I particularly loved two items; this beautiful iridescent vase by William de Morgan and this sweet wallpaper designed for a nursery by C.F.A Voysey called The House That Jack Built.
On my arrival back in Cornwall, the tree branches were bare and a crisp chill had set in the air; winter had arrived. These photographs were taken in my mum's garden and are very much inspired by the pictures of Morris, his family and friends in the garden at The Red House.
I wanted to celebrate that beautiful cusp between Autumn and Winter and my mum's garden is the perfect place to engage in such celebration. My mum's grassy lawn is a wonderful array of moss, clover and strange yellow mushrooms which make padding across it like walking on thick pile rug, close up snaps of it form the border for these photographs.
The outfit was inspired by Morris and Burne-Jones in the picture above and a little by the outfits of the children in The Secret Garden (both book and film).
I've been after a pair of velvet breeches for many years, these ones were a recent find at a Vintage Flea Market and they are an absolute dream; the perfect fit and colour. The tweed waistcoat is another recent find. Purchased in Oxfam, there is also a matching tweed jacket, I haven't taken them off since I bought them last month. I've recently taken to a sort of dapper gent look, I've always enjoyed dappling in cross-dressing but for some reason this year I've felt particular drawn to menswear.
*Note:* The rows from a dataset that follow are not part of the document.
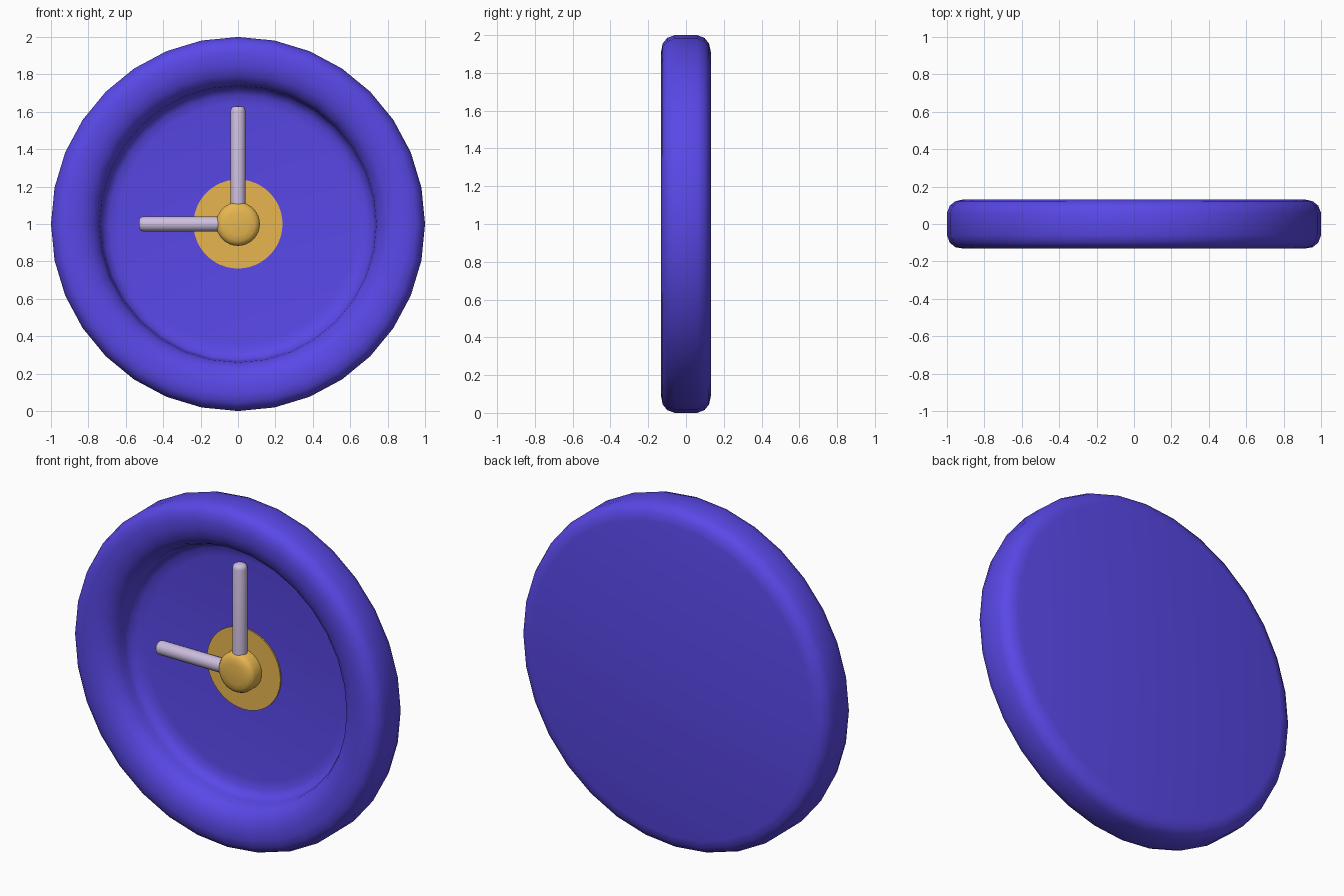
import bpy, bmesh, math
from mathutils import Matrix, Vector

if "Cube" in bpy.data.objects:
    bpy.data.objects.remove(bpy.data.objects["Cube"])


def material(name, rgb):
    m = bpy.data.materials.new(name)
    m.diffuse_color = (*rgb, 1)
    m.use_nodes = True
    m.node_tree.nodes["Principled BSDF"].inputs["Base Color"].default_value = m.diffuse_color
    return m


BLUE = material("blue", (0.10, 0.065, 0.80))
GOLD = material("gold", (0.80, 0.47, 0.08))
PALE = material("pale", (0.62, 0.52, 0.74))


def lathe(name, profile, steps, mat, angle, place):
    """Spin (radius, height) points around local z, then place the result."""
    bm = bmesh.new()
    rings = []
    for r, h in profile:
        if r == 0:
            rings.append([bm.verts.new((0, 0, h))] * steps)
        else:
            rings.append([bm.verts.new((r * math.cos(2 * math.pi * i / steps),
                                        r * math.sin(2 * math.pi * i / steps), h))
                          for i in range(steps)])
    for a, b in zip(rings, rings[1:]):
        for i in range(steps):
            j = (i + 1) % steps
            quad = list(dict.fromkeys((a[i], a[j], b[j], b[i])))
            bm.faces.new(quad)
    bm.transform(place)
    bmesh.ops.recalc_face_normals(bm, faces=bm.faces)
    me = bpy.data.meshes.new(name)
    bm.to_mesh(me)
    bm.free()
    me.materials.append(mat)
    ob = bpy.data.objects.new(name, me)
    bpy.context.collection.objects.link(ob)
    bpy.ops.object.select_all(action='DESELECT')
    ob.select_set(True)
    bpy.context.view_layer.objects.active = ob
    bpy.ops.object.shade_smooth_by_angle(angle=math.radians(angle))
    return ob


CENTRE = Matrix.Translation((0, 0, 1))
# local z points to the front (-y)
FACE = CENTRE @ Matrix.Rotation(math.radians(90), 4, 'X')

# dished body: flat back, rounded rim, recessed dial
lathe("clock_body", [
    (0, -0.132), (0.91, -0.132), (0.955, -0.122), (0.985, -0.098), (1.0, -0.06),
    (1.0, 0.06), (0.985, 0.1), (0.955, 0.124), (0.91, 0.132), (0.855, 0.13),
    (0.80, 0.113), (0.76, 0.08), (0.74, 0.04), (0.735, 0.0),
    (0.725, -0.03), (0.69, -0.052), (0.64, -0.06), (0, -0.06)], 32, BLUE, 60, FACE)

# gold plate and centre knob
lathe("centre_plate", [(0, -0.07), (0.238, -0.07), (0.238, -0.052), (0, -0.052)],
      48, GOLD, 30, FACE)
lathe("centre_knob", [(0, -0.06), (0.117, -0.06), (0.117, 0.005), (0.108, 0.022),
                      (0.09, 0.033), (0.06, 0.038), (0, 0.04)], 32, GOLD, 40, FACE)


# rounded rod hands
def hand(name, length, direction):
    turn = Vector((0, 0, 1)).rotation_difference(Vector(direction)).to_matrix().to_4x4()
    place = Matrix.Translation((0, 0.018, 1)) @ turn
    lathe(name, [(0, 0), (0.04, 0), (0.04, length - 0.025), (0.036, length - 0.01),
                 (0.025, length - 0.002), (0, length)], 20, PALE, 50, place)


hand("minute_hand", 0.63, (0, 0, 1))
hand("hour_hand", 0.53, (-1, 0, 0))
The shoes were also from Oxfam, a lady had donated her entire collection of brogues to the shop and I bought two pairs, both hardly worn and only half a size too big (one has to suffer for dandyism!) There were another pair, a slightly lighter brown, which I wish wish I hadn't left behind, I'm just secretly hoping somebody I know has bought them for me for Christmas!
The shirt is Bavarian, I bought it in the summer from a friend's car boot sale stall. It's striped cotton and has little embroidered chickens on the front; I love the voluminous sleeves, they feel so theatrical. The cravat belonged to my mum in the 1980s and has been the source of much fighting between my brother and I. I originally owned it, then he nabbed it for a Halloween costume (a dead Lord Byron) and now I have reclaimed it, all be it with a little more fake blood attached.
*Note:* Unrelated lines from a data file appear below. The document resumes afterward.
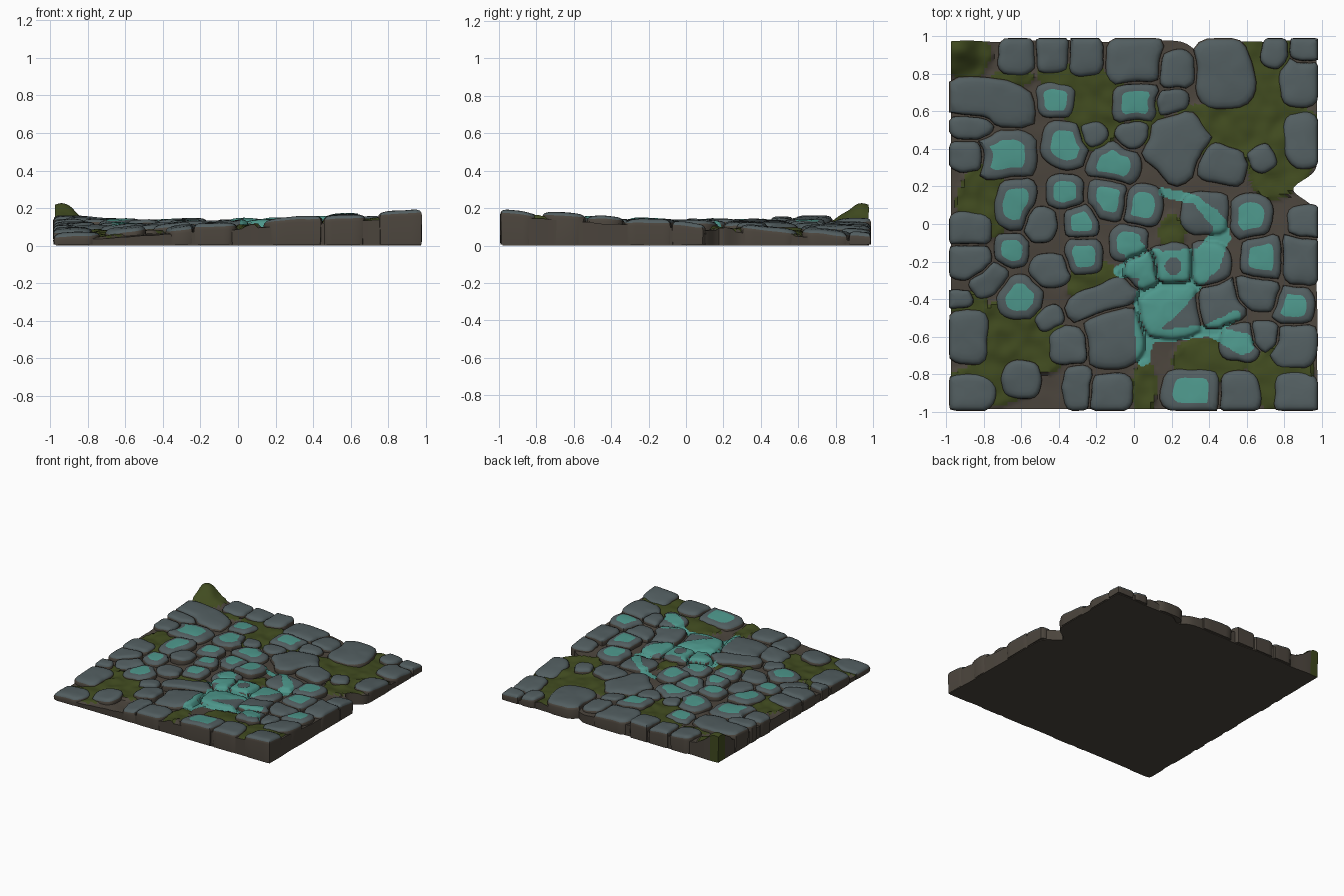
import bpy, bmesh, math, random
from mathutils import Vector, noise
from mathutils.bvhtree import BVHTree

if "Cube" in bpy.data.objects:
    bpy.data.objects.remove(bpy.data.objects["Cube"])
random.seed(4)


def material(name, col):
    m = bpy.data.materials.new(name)
    m.diffuse_color = (*col, 1)
    m.use_nodes = True
    m.node_tree.nodes["Principled BSDF"].inputs["Base Color"].default_value = m.diffuse_color
    return m


MATS = [material("grey stone", (.085, .112, .118)), material("brown mud", (.072, .06, .047)),
        material("green moss", (.052, .07, .014)), material("teal slime", (.075, .31, .26))]
STONE, MUD, MOSS, TEAL = range(4)


def finish(bm, name, angle=40):
    me = bpy.data.meshes.new(name)
    bm.to_mesh(me)
    bm.free()
    ob = bpy.data.objects.new(name, me)
    bpy.context.collection.objects.link(ob)
    for m in MATS:
        me.materials.append(m)
    bpy.ops.object.select_all(action='DESELECT')
    ob.select_set(True)
    bpy.context.view_layer.objects.active = ob
    bpy.ops.object.shade_smooth_by_angle(angle=math.radians(angle))
    return ob


def level(x, y):
    """Twisted paving level: high at front right, low at front left and back right."""
    k = .028 if x < 0 < y else .07
    return .122 - k * x * y


def wobble(x, y, f=6):
    return noise.noise(Vector((x * f, y * f, 1.7)))


# stones: x, y, half width, half depth, turn in degrees
BACK = [(-.62, .9, .1, .1, 0), (-.43, .91, .1, .1, 0), (-.26, .9, .1, .11, 0), (0, .87, .15, .14, 5),
        (.23, .82, .1, .1, 0), (.48, .8, .15, .18, 10), (.75, .91, .07, .08, 0), (.91, .93, .08, .08, 0),
        (-.77, .65, .24, .12, -10), (0, .48, .09, .08, 20), (.2, .65, .09, .07, 20), (.23, .42, .17, .17, 40),
        (.46, .32, .14, .1, -20), (.68, .35, .07, .07, 30), (.89, .76, .11, .13, 0), (.9, .45, .1, .14, 10),
        (.92, .0, .1, .1, 0), (-.89, .36, .1, .08, 0), (-.86, .52, .12, .07, 0), (-.22, .47, .08, .07, 0)]
FRONT = [(-.88, -.03, .12, .09, 0), (-.88, -.2, .12, .1, 0), (-.77, -.3, .11, .08, 30), (-.89, -.6, .11, .14, 0),
         (-.87, -.9, .13, .1, 0), (-.6, -.83, .1, .1, 0), (-.34, -.65, .11, .1, 0), (-.3, -.87, .08, .12, 0),
         (-.12, -.6, .16, .16, 0), (-.16, -.4, .21, .08, 22), (-.13, -.9, .12, .1, 0), (-.5, .0, .09, .09, 0),
         (.38, .06, .13, .11, 0), (.4, -.22, .11, .12, 0), (.2, -.22, .13, .11, 0), (.2, -.45, .17, .15, 0),
         (.46, -.42, .14, .12, 20), (.9, -.18, .11, .15, 0), (.65, -.37, .14, .09, -10), (.85, -.64, .13, .12, 0),
         (.87, -.9, .12, .11, 0), (.56, -.9, .11, .11, 0), (.57, -.63, .11, .1, 0), (-.45, -.5, .08, .06, 30),
         (-.45, -.25, .11, .09, 0), (.7, -.6, .1, .08, 0), (.05, -.25, .1, .11, 0), (-.94, -.4, .08, .05, 0)]
MARKED = [(-.68, .37, .15, .13, 0), (-.63, .11, .1, .14, -10), (-.65, -.14, .09, .09, 0), (-.61, -.39, .12, .12, 0),
          (-.27, -.17, .1, .1, 0), (-.28, .01, .09, .09, 0), (-.37, .17, .1, .09, 0), (-.13, .14, .11, .12, 0),
          (.04, .1, .11, .11, 0), (-.11, .32, .14, .11, -25), (-.36, .42, .13, .12, -20), (-.42, .66, .1, .09, 0),
          (.01, .65, .12, .12, 0), (.62, .04, .11, .12, 0), (.68, -.18, .11, .12, 0), (.85, -.44, .11, .11, 0),
          (.31, -.89, .16, .11, 0), (-.03, -.1, .1, .1, 0)]
STONES = BACK + FRONT + MARKED


def local_distance(s, px, py):
    a = math.radians(s[4])
    dx, dy = px - s[0], py - s[1]
    u = abs(dx * math.cos(a) + dy * math.sin(a)) / (s[2] * 1.1)
    v = abs(dy * math.cos(a) - dx * math.sin(a)) / (s[3] * 1.1)
    return (u ** 3 + v ** 3) ** (1 / 3)


def outline(s, n=28):
    """Rounded outline, trimmed where neighbouring stones are nearer."""
    near = [o for o in STONES if o is not s and math.hypot(o[0] - s[0], o[1] - s[1]) < .5]
    pts = []
    for i in range(n):
        c, d = math.cos(i * math.tau / n), math.sin(i * math.tau / n)
        r = 1 / local_distance(s, s[0] + c, s[1] + d)
        r *= 1 + .12 * wobble(s[0] * 3 + c, s[1] * 3 + d, 1.5)
        for _ in range(40):
            px, py = s[0] + c * r, s[1] + d * r
            if all(local_distance(o, px, py) > local_distance(s, px, py) for o in near):
                break
            r *= .965
        px, py = s[0] + c * (r - .004), s[1] + d * (r - .004)
        pts.append((max(-.985, min(.98, px)), max(-.995, min(.99, py))))
    return pts


def add_stone(bm, s, marked):
    pts = outline(s)
    border = max(abs(s[0]) + s[2], abs(s[1]) + s[3]) > .95
    lift = random.uniform(-.006, .01)
    tx, ty = random.uniform(-.06, .06), random.uniform(-.06, .06)
    rings = []
    for scale, dz in ((.97, None), (1, -.03), (.97, -.014), (.9, -.003), (.78, .003), (.6, .006), (.3, .008)):
        ring = []
        for p in pts:
            x, y = s[0] + (p[0] - s[0]) * scale, s[1] + (p[1] - s[1]) * scale
            z = level(x, y) + lift + tx * (x - s[0]) + ty * (y - s[1])
            z = (0.005 if border else z - .06) if dz is None else z + dz + .005 * wobble(x, y, 12)
            ring.append(bm.verts.new((x, y, z)))
        rings.append(ring)
    n = len(pts)
    for k in range(len(rings) - 1):
        for i in range(n):
            j = (i + 1) % n
            f = bm.faces.new((rings[k][i], rings[k][j], rings[k + 1][j], rings[k + 1][i]))
            f.material_index = MUD if k < 2 else TEAL if marked and k >= 5 else STONE
    bm.faces.new(rings[-1]).material_index = TEAL if marked else STONE
    bm.faces.new(rings[0][::-1]).material_index = MUD


bm = bmesh.new()
for s in STONES:
    add_stone(bm, s, s in MARKED)
stones_tree = BVHTree.FromBMesh(bm)
finish(bm, "paving_stones")

# ground slab with moss patches: x, y, half width, half depth
PATCHES = [(-.9, .9, .14, .13), (-.2, .62, .17, .22), (.08, .55, .1, .12), (.62, .52, .42, .16), (.7, .8, .15, .24),
           (.78, .3, .16, .17), (-.8, .12, .15, .2), (-.65, -.63, .3, .22), (-.9, -.42, .12, .06),
           (-.22, -.3, .14, .11), (.2, -.04, .07, .1), (.4, -.72, .22, .13), (.78, -.82, .18, .17),
           (.05, -.87, .07, .14), (-.75, -.85, .25, .12), (-.4, .79, .12, .08), (-.65, .78, .12, .05)]


def moss(x, y):
    d = min(math.hypot((x - p[0]) / p[2], (y - p[1]) / p[3]) for p in PATCHES)
    return d + .2 * wobble(x, y, 8) < 1


def ground_height(x, y):
    z = level(x, y) - .034 + .006 * wobble(x, y, 10)
    z += .1 * math.exp(-((x + .95) ** 2 + (y - .94) ** 2) / .012)
    return z + (.014 + .014 * wobble(x, y, 14) if moss(x, y) else 0)


def ground_point(i, j, n):
    x, y = 2 * i / n - 1, 2 * j / n - 1
    # broken bites in the right and back edges
    right = .975 - .13 * math.exp(-((y - .19) / .07) ** 2) + .008 * wobble(2, y)
    back = .975 - .05 * math.exp(-((x - .36) / .06) ** 2) + .01 * wobble(x, 2)
    return x * (right if x > 0 else .975), y * (back if y > 0 else .985)


N = 110
bm = bmesh.new()
top = [[None] * (N + 1) for _ in range(N + 1)]
for i in range(N + 1):
    for j in range(N + 1):
        x, y = ground_point(i, j, N)
        top[i][j] = bm.verts.new((x, y, ground_height(x, y)))
for i in range(N):
    for j in range(N):
        f = bm.faces.new((top[i][j], top[i + 1][j], top[i + 1][j + 1], top[i][j + 1]))
        c = f.calc_center_median()
        f.material_index = MOSS if moss(c.x, c.y) else MUD
rim = ([top[i][0] for i in range(N)] + [top[N][j] for j in range(N)]
       + [top[i][N] for i in range(N, 0, -1)] + [top[0][j] for j in range(N, 0, -1)])
low = [bm.verts.new((v.co.x * .995, v.co.y * .995, 0)) for v in rim]
for i in range(len(rim)):
    k = (i + 1) % len(rim)
    f = bm.faces.new((low[i], low[k], rim[k], rim[i]))
    f.material_index = MOSS if rim[i].co.z > .2 else MUD
bm.faces.new(low[::-1]).material_index = MUD
ground_tree = BVHTree.FromBMesh(bm)
finish(bm, "mossy_ground")

# slime stream draped over stones and ground: tapered strokes (x, y, radius)
STROKES = [[(.15, .17, .028), (.33, .13, .03), (.46, 0, .04), (.46, -.07, .055), (.38, -.2, .08), (.15, -.26, .11),
            (.09, -.42, .09), (.06, -.55, .06), (.05, -.72, .04)],
           [(.38, -.2, .07), (.22, -.38, .08), (.1, -.5, .08)], [(-.08, -.25, .035), (.1, -.21, .08)],
           [(-.03, -.1, .06), (.08, -.24, .06)],
           [(.08, -.6, .035), (.4, -.57, .035), (.54, -.49, .03)], [(.4, -.57, .035), (.58, -.64, .06)]]


def in_slime(x, y):
    if math.hypot(x - .21, y + .225) < .045:
        return False
    p = Vector((x, y))
    for line in STROKES:
        for a, b in zip(line, line[1:]):
            va, vb = Vector(a[:2]), Vector(b[:2])
            t = max(0, min(1, (p - va).dot(vb - va) / (vb - va).length_squared))
            if (p - va.lerp(vb, t)).length < a[2] + (b[2] - a[2]) * t + .01 * wobble(x, y, 15):
                return True
    return False


def surface(x, y):
    hits = [t.ray_cast(Vector((x, y, 1)), Vector((0, 0, -1)))[0] for t in (stones_tree, ground_tree)]
    return max(h.z for h in hits if h)


bm = bmesh.new()
STEP, grid = .01, {}


def slime_vert(i, j):
    if (i, j) not in grid:
        x, y = i * STEP, j * STEP
        grid[i, j] = bm.verts.new((x, y, surface(x, y) + .005))
    return grid[i, j]


for i in range(-16, 70):
    for j in range(-82, 24):
        if in_slime((i + .5) * STEP, (j + .5) * STEP):
            bm.faces.new([slime_vert(i + a, j + b) for a, b in ((0, 0), (1, 0), (1, 1), (0, 1))]).material_index = TEAL
bmesh.ops.smooth_vert(bm, verts=bm.verts, factor=.5, use_axis_x=True, use_axis_y=True)
finish(bm, "slime_stream", 60)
This post has taken inordinate amount of time to put together due to a number of dull details that I shan't bore you with but I will say that over the last few days I have gained a greater appreciation for the transiency and effervesce of life and objects. This weekend for several reasons I will be staying as far away as possible from my computer. I'm going to take a long walk, inhale deeply and appreciate the details because as William Morris said 'the true secret of happiness lies in the taking a genuine interest in all the details of daily life.'
I hope you all have happy weekends and enjoy being outside: the crunchy leaves, the damp dusky smells and the crisp, fresh air.
Linking to Visible Monday
Striped and embroidered Bavarian shirt - Car boot sale
1950s tweed waistcoat - Oxfam
Ex-theatre green velvet breeches - Vintage Flea Market
Cravat - belonged to my mum
Vintage brogues - Oxfam
Vintage faux fur hat - Car boot sale
Red Christmas bow - The Range
1960s reversible tartan cape - Charity shop